The key to a successful home recycling program is your storage bin setup.
Once you learn which materials your local drop-off centre accepts (to find a drop-off centre near you here: click here), set up a corresponding storage bin system. The garage or your kitchen is a good place to locate the bins; if storing your bins outside, the lids will need to be covered to secure the contents from pests and wind. Try to use smaller containers, as they will be easier to lift when full. Label recycling bins to ensure materials are separated correctly. Once your system is set up, recycling is easy.
Rinse bottles and recyclable packaging before depositing in your recycling bin. This prevents flies both at home and the recycling station. When it comes to recycling PET bottles, here are a couple of specifics to remember:
Establishing an office recycling initiative won’t just reduce your carbon footprint, but it could also save your business money.
The first step to setting up an effective recycling programme is to survey your workplace, and figure out exactly what’s going into the bins. Then, you can figure out which products are recyclable and which ones you want to include in your workplace recycling initiative. The easiest way to do this is by reaching out to whoever collects your recycling, whether it’s your municipal waste management program or your building management, and asking them exactly what they recycle and what they do not.
It generally makes sense to start small. Paper, plastic, glass and cans are a good place to start. A few months after you launch your program, as employee participation and awareness increases, you can move onto other, larger recyclable objects, such as ink cartridges, computers, and other electronics. Whatever you decide to recycle, you’ll need to appoint a co-ordinator to oversee and organise the programme. This person should ideally be someone who is enthusiastic about sustainability and willing to help see the entire recycling initiative through.
Recycling at the office is not only a form of Corporate Social Investment but you can reap the rewards with green credentials, like carbon credits and enterprise development.
Even if you’ve found the perfect programme co-ordinator, a successful recycling initiative needs to come from the top down in order to motivate employees to participate. People tend to respond more strongly when the CEO encourages and motivates the team. Be strategic about your placement of recycling bins. They need to go in places where the most waste is generated, like copy rooms, near printers, board rooms, and in staff cafeterias.
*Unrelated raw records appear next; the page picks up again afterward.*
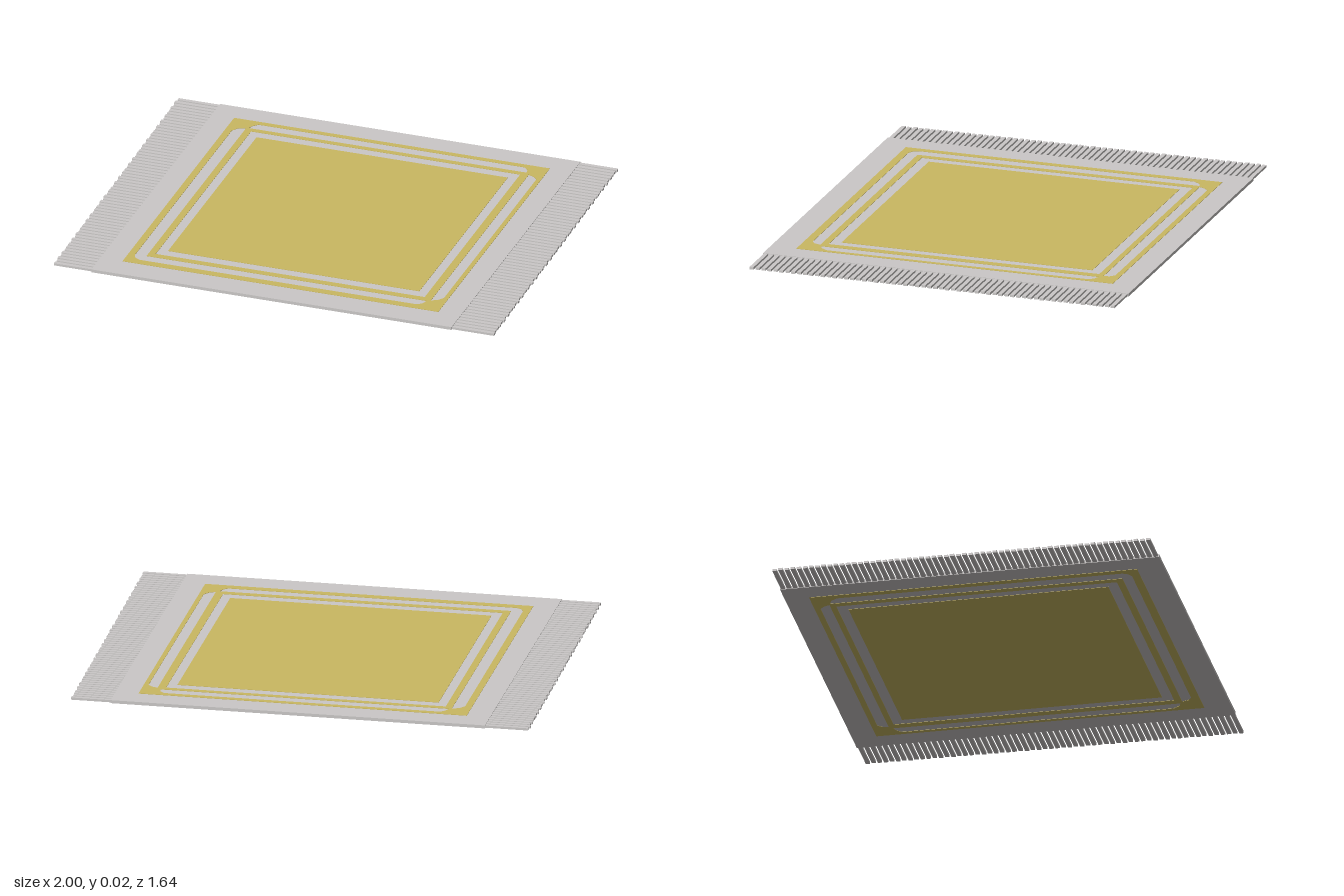
import * as THREE from 'three';

const HALF_X = 0.81, HALF_Z = 0.82, TOP = 0.015, BOTTOM = 0.0015, PLATE = 0.0015;

const polygon = (Type, points) => new Type(points.map(([x, z]) => new THREE.Vector2(x, z)));
const rect = (Type, x0, x1, z0, z1) => polygon(Type, [[x0, z0], [x1, z0], [x1, z1], [x0, z1]]);

// Gold border: an outer square with cut-out strips and an open middle
function borderShape() {
  const shape = rect(THREE.Shape, -0.71, 0.71, -0.715, 0.705);
  shape.holes.push(
    // back strip
    polygon(THREE.Path, [[-0.62, -0.645], [-0.61, -0.67], [-0.59, -0.69], [0.605, -0.69], [0.625, -0.67], [0.63, -0.645]]),
    // left strip
    polygon(THREE.Path, [[0.645, -0.63], [0.67, -0.62], [0.69, -0.6], [0.69, 0.575], [0.67, 0.605], [0.645, 0.615]]),
    // right and front strips, joined by a rounded corner
    polygon(THREE.Path, [[-0.63, -0.64], [-0.66, -0.63], [-0.68, -0.6], [-0.68, 0.635], [-0.668, 0.658],
      [-0.645, 0.67], [0.6, 0.67], [0.62, 0.655], [0.63, 0.625], [-0.63, 0.625]]),
    // open middle
    rect(THREE.Path, -0.6, 0.61, -0.62, 0.595),
  );
  return shape;
}

// Thin horizontal plate drawn in x and z, with its top at y
function plate(shape, y, material, name) {
  const geometry = new THREE.ExtrudeGeometry(shape, { depth: PLATE, bevelEnabled: false });
  geometry.rotateX(Math.PI / 2).translate(0, y, 0);
  const mesh = new THREE.Mesh(geometry, material);
  mesh.name = name;
  return mesh;
}

export function createModel() {
  const grey = new THREE.MeshStandardMaterial({ color: 0xcbc8c7 });
  grey.name = 'pale grey wool';
  const gold = new THREE.MeshStandardMaterial({ color: 0xcab862 });
  gold.name = 'gold wool';

  const rug = new THREE.Group();
  rug.name = 'fringedRug';

  // Woven body
  const body = new THREE.Mesh(new THREE.BoxGeometry(HALF_X * 2, TOP - BOTTOM, HALF_Z * 2), grey);
  body.name = 'rugBody';
  body.position.y = (TOP + BOTTOM) / 2;
  rug.add(body);

  // Gold pattern on both faces
  for (const [y, face] of [[TOP + PLATE, 'top'], [BOTTOM, 'bottom']]) {
    rug.add(plate(borderShape(), y, gold, face + 'Border'));
    rug.add(plate(rect(THREE.Shape, -0.56, 0.57, -0.575, 0.55), y, gold, face + 'CentreSquare'));
  }

  // Fringe strands, slightly skewed and uneven in length
  const count = 62, pitch = HALF_Z * 2 / count;
  for (const side of [-1, 1]) {
    const fringe = new THREE.Group();
    fringe.name = side > 0 ? 'leftFringe' : 'rightFringe';
    for (let i = 0; i < count; i++) {
      const z = -HALF_Z + (i + 0.5) * pitch;
      const end = 0.988 + side * 0.009 * z / HALF_Z + 0.003 * Math.sin(i * 2.7 + side);
      const length = end - HALF_X + 0.01;
      const strand = new THREE.Mesh(new THREE.BoxGeometry(length, 0.01, pitch * 0.68), grey);
      strand.name = 'fringeStrand';
      strand.position.set(side * (end - length / 2), 0.0085, z);
      fringe.add(strand);
    }
    rug.add(fringe);
  }
  return rug;
}
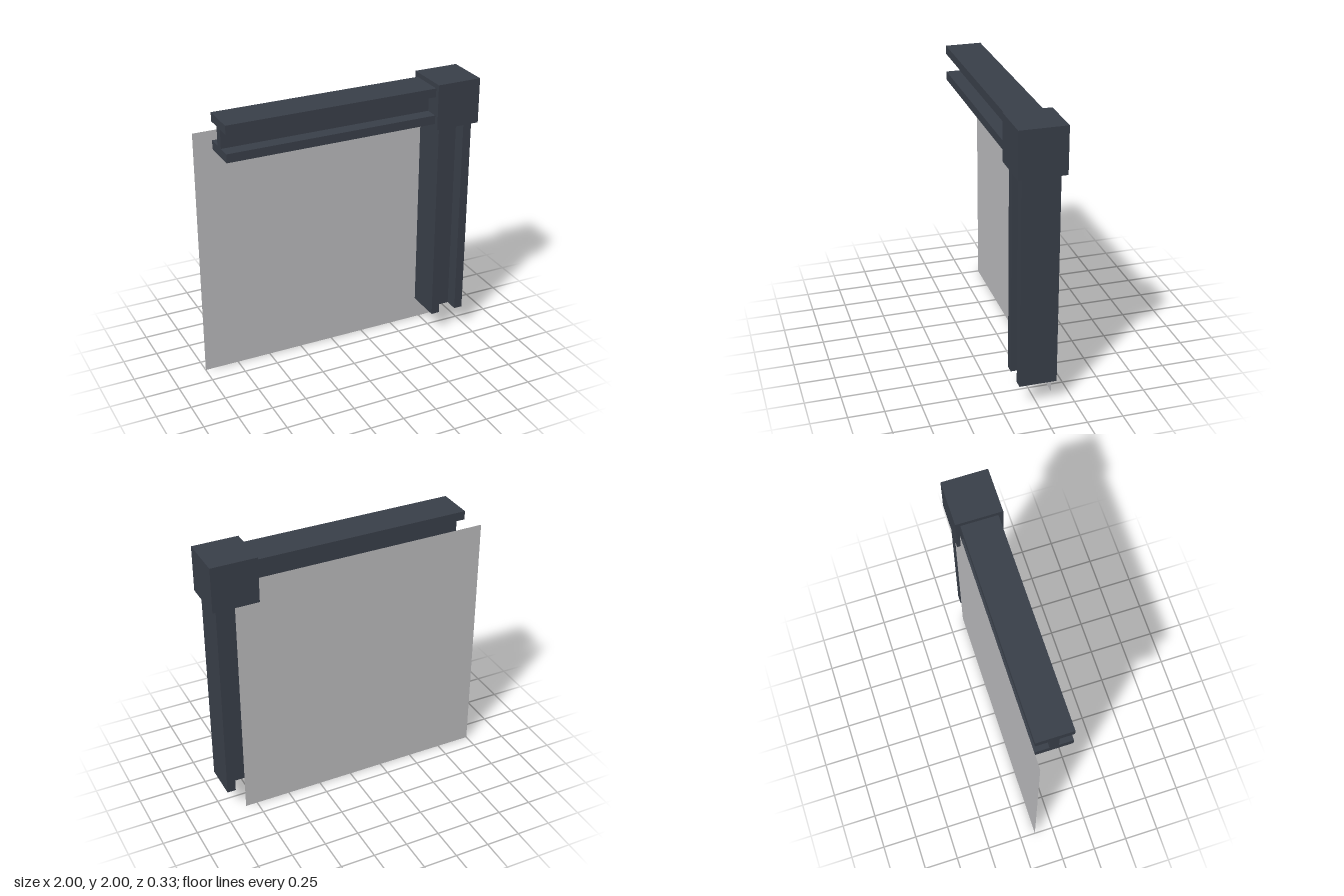
import * as THREE from 'three';

export function createModel() {
  const model = new THREE.Group();
  model.name = 'framedPanel';

  const frameMat = new THREE.MeshStandardMaterial({ color: 0x383e48 });
  frameMat.name = 'dark slate';
  const panelMat = new THREE.MeshStandardMaterial({ color: 0xb8b8ba, side: THREE.DoubleSide });
  panelMat.name = 'light grey';

  const C = 0.8367;          // frame axis, shared by the post and the beam
  const HALF = 0.13;         // half the profile width
  const FLANGE = 0.0625;     // flange thickness
  const CUBE = 0.3267;       // corner block size

  // H-shaped profile, flanges facing left and right
  const w = HALF, f = HALF - FLANGE, t = 0.031;
  const profile = new THREE.Shape([
    [-w, -w], [-f, -w], [-f, -t], [f, -t], [f, -w], [w, -w],
    [w, w], [f, w], [f, t], [-f, t], [-f, w], [-w, w],
  ].map(([x, y]) => new THREE.Vector2(x, y)));

  const rail = (name, length) => {
    const geo = new THREE.ExtrudeGeometry(profile, { depth: length, bevelEnabled: false });
    geo.rotateX(-Math.PI / 2); // stand it upright
    const mesh = new THREE.Mesh(geo, frameMat);
    mesh.name = name;
    model.add(mesh);
    return mesh;
  };

  // Upright post
  const post = rail('post', 2 - CUBE - 0.167);
  post.position.set(C, 0.167, 0);

  // Horizontal beam, flanges above and below
  const beam = rail('beam', 1.54);
  beam.rotation.z = Math.PI / 2;
  beam.position.set(1 - CUBE, C + 1, 0);

  // Corner block joining them
  const block = new THREE.Mesh(new THREE.BoxGeometry(CUBE, CUBE, CUBE), frameMat);
  block.name = 'cornerBlock';
  block.position.set(C, C + 1, 0);
  model.add(block);

  // Thin back panel, its corner at the block's centre
  const size = 1 + C;
  const panel = new THREE.Mesh(new THREE.PlaneGeometry(size, size), panelMat);
  panel.name = 'backPanel';
  panel.position.set(-1 + size / 2, size / 2, -0.138);
  model.add(panel);

  return model;
}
They also need to be easily identifiable, with clear signage indicating that they are for recyclable materials only. (Make sure to specify which material goes into which bin.) Besides handy bins, another way to encourage employees to participate is through consistent communication. Make sure every worker in the office is aware of the programme and its goals. Track progress in public by counting up recycled materials, and letting everyone know what they’ve helped to accomplish.
It’s essential to reach out to your building management or your landlord to notify them of your recycling initiative, so they can make sure all their cleaning staff are on the same page. You need an on-going education program that lets your employees know the details of your program, and what they can and cannot recycle.
One of the most important parts of the process is deciding how to collect and dispose of the recyclables.
There are many different types of paper products, like printer paper, magazines, cardboard, and construction paper.
Recycling programs are often only a smaller part of a broader workplace program to encourage sustainable business practices. If you’re looking to save on costs, combining your recycling programe with an effort to reduce office waste and reuse existing products can be a smart business strategy. When you’re auditing what goes into the waste bins, you might realise that you’re wasting a lot of paper. Try to find tasks that could be paperless, or products that could be reused.
Recycling, reducing, and reusing does not have to stop in the workplace, but can be done at home too.
The benefits of well-run school recycling programmes can reach far beyond the school grounds; they can reach into the surrounding communities who can benefit from drop-off facilities or PET collection drives. Learners also pass the recycling lifestyle onto their families and friends.
A school recycling programme can be a hands-on, interdisciplinary ‘lesson’ that educates learners about the environment and how to reduce waste (including valuable PET materials) going to landfill, while ensuring personal responsibility and pride is taken for the upkeep of the school grounds.
The sale of recyclable materials could also become a source of revenue for your school and be used to fund sports tours, books, computers, computer programmes and more.
Before your school can start a recycling programme, there are three important steps that need to be completed first:
Step 1: Set up a waste management committee
Step 2: Conduct a waste audit
Step 3: Set up the school recycling collection centre
Download our full ‘School’s Guide for Recycling’ for tips and tricks on how to start PET recycling at school.
You’ll also find exciting educational material that explains the PET recycling process in simple terms, such as posters, DVDs and PET collection bags, for events. You can also hire banners for special events such as sports days, fun days or fêtes. Contact us for more info email@example.com.
Follow these main steps to starting a recycling programme at your campus: